- _Data provided_
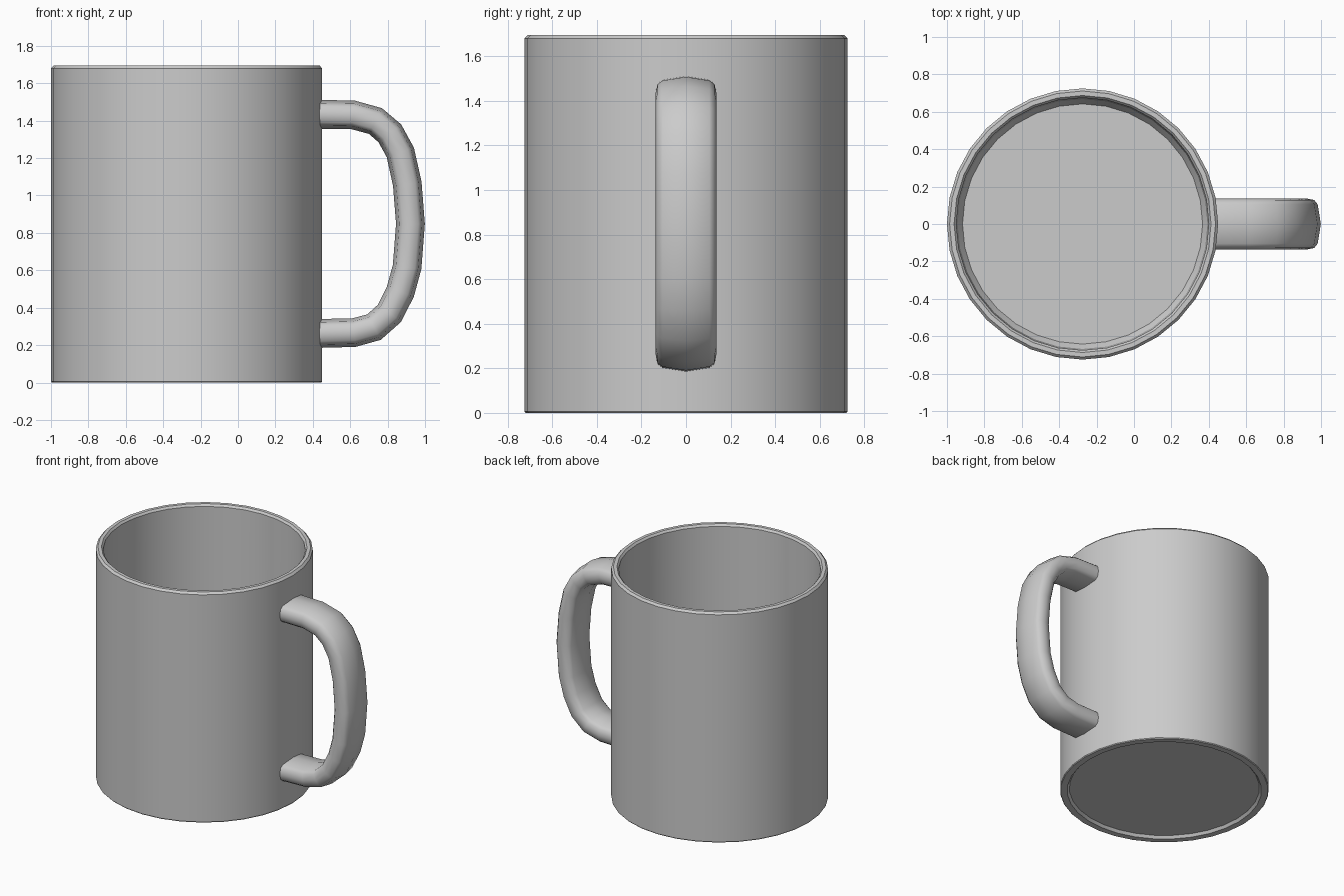
import bpy, bmesh, math
from mathutils import Vector

if "Cube" in bpy.data.objects:
    bpy.data.objects.remove(bpy.data.objects["Cube"])


def finish(bm, name, angle):
    bmesh.ops.recalc_face_normals(bm, faces=bm.faces)
    me = bpy.data.meshes.new(name)
    bm.to_mesh(me)
    bm.free()
    ob = bpy.data.objects.new(name, me)
    bpy.context.collection.objects.link(ob)
    bpy.ops.object.select_all(action='DESELECT')
    ob.select_set(True)
    bpy.context.view_layer.objects.active = ob
    bpy.ops.object.shade_smooth_by_angle(angle=math.radians(angle))
    return ob


def skin(bm, rings):
    """Bridge successive vertex rings and cap both ends."""
    loops = [[bm.verts.new(p) for p in ring] for ring in rings]
    n = len(loops[0])
    for a, b in zip(loops, loops[1:]):
        for i in range(n):
            j = (i + 1) % n
            bm.faces.new((a[i], a[j], b[j], b[i]))
    bm.faces.new(loops[0])
    bm.faces.new(loops[-1])


# Cup: underside recess, outer wall, rounded rim, inner wall, floor (radius, z)
SIDES, CX = 32, -0.275
profile = [(0.66, 0.02), (0.675, 0.0), (0.72, 0.0), (0.725, 0.006),
           (0.725, 1.68), (0.711, 1.695), (0.687, 1.695), (0.675, 1.68),
           (0.668, 0.11), (0.642, 0.07)]
bm = bmesh.new()
skin(bm, [[(CX + r * math.cos(2 * math.pi * i / SIDES),
            r * math.sin(2 * math.pi * i / SIDES), z) for i in range(SIDES)]
          for r, z in profile])
finish(bm, "cup_body", 30)

# Handle: a flattened section swept along a D-shaped path (x, z)
path = [(0.42, 1.434), (0.615, 1.431), (0.735, 1.398), (0.812, 1.332),
        (0.868, 1.23), (0.905, 1.063), (0.922, 0.848), (0.904, 0.617),
        (0.868, 0.486), (0.81, 0.37), (0.727, 0.296), (0.62, 0.267),
        (0.42, 0.262)]
section = [(0, 0.077), (0.105, 0.06), (0.128, 0.042), (0.137, 0.0),
           (0.128, -0.042), (0.105, -0.06), (0, -0.077),
           (-0.105, -0.06), (-0.128, -0.042), (-0.137, 0.0),
           (-0.128, 0.042), (-0.105, 0.06)]
pts = [Vector((x, 0, z)) for x, z in path]
rings = []
for i, p in enumerate(pts):
    t = (pts[min(i + 1, len(pts) - 1)] - pts[max(i - 1, 0)]).normalized()
    if i in (0, len(pts) - 1):
        t = Vector((1 if i == 0 else -1, 0, 0))
    out = Vector((-t.z, 0, t.x))  # points away from the grip opening
    rings.append([p + Vector((0, y, 0)) + out * h for y, h in section])
bm = bmesh.new()
skin(bm, rings)
finish(bm, "handle", 50)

- _Exercise aim_
Return the records word for word, leaving every picture out of the copy.

- _Your response_
import bpy, bmesh, math
from mathutils import Vector

if "Cube" in bpy.data.objects:
    bpy.data.objects.remove(bpy.data.objects["Cube"])


def finish(bm, name, angle):
    bmesh.ops.recalc_face_normals(bm, faces=bm.faces)
    me = bpy.data.meshes.new(name)
    bm.to_mesh(me)
    bm.free()
    ob = bpy.data.objects.new(name, me)
    bpy.context.collection.objects.link(ob)
    bpy.ops.object.select_all(action='DESELECT')
    ob.select_set(True)
    bpy.context.view_layer.objects.active = ob
    bpy.ops.object.shade_smooth_by_angle(angle=math.radians(angle))
    return ob


def skin(bm, rings):
    """Bridge successive vertex rings and cap both ends."""
    loops = [[bm.verts.new(p) for p in ring] for ring in rings]
    n = len(loops[0])
    for a, b in zip(loops, loops[1:]):
        for i in range(n):
            j = (i + 1) % n
            bm.faces.new((a[i], a[j], b[j], b[i]))
    bm.faces.new(loops[0])
    bm.faces.new(loops[-1])


# Cup: underside recess, outer wall, rounded rim, inner wall, floor (radius, z)
SIDES, CX = 32, -0.275
profile = [(0.66, 0.02), (0.675, 0.0), (0.72, 0.0), (0.725, 0.006),
           (0.725, 1.68), (0.711, 1.695), (0.687, 1.695), (0.675, 1.68),
           (0.668, 0.11), (0.642, 0.07)]
bm = bmesh.new()
skin(bm, [[(CX + r * math.cos(2 * math.pi * i / SIDES),
            r * math.sin(2 * math.pi * i / SIDES), z) for i in range(SIDES)]
          for r, z in profile])
finish(bm, "cup_body", 30)

# Handle: a flattened section swept along a D-shaped path (x, z)
path = [(0.42, 1.434), (0.615, 1.431), (0.735, 1.398), (0.812, 1.332),
        (0.868, 1.23), (0.905, 1.063), (0.922, 0.848), (0.904, 0.617),
        (0.868, 0.486), (0.81, 0.37), (0.727, 0.296), (0.62, 0.267),
        (0.42, 0.262)]
section = [(0, 0.077), (0.105, 0.06), (0.128, 0.042), (0.137, 0.0),
           (0.128, -0.042), (0.105, -0.06), (0, -0.077),
           (-0.105, -0.06), (-0.128, -0.042), (-0.137, 0.0),
           (-0.128, 0.042), (-0.105, 0.06)]
pts = [Vector((x, 0, z)) for x, z in path]
rings = []
for i, p in enumerate(pts):
    t = (pts[min(i + 1, len(pts) - 1)] - pts[max(i - 1, 0)]).normalized()
    if i in (0, len(pts) - 1):
        t = Vector((1 if i == 0 else -1, 0, 0))
    out = Vector((-t.z, 0, t.x))  # points away from the grip opening
    rings.append([p + Vector((0, y, 0)) + out * h for y, h in section])
bm = bmesh.new()
skin(bm, rings)
finish(bm, "handle", 50)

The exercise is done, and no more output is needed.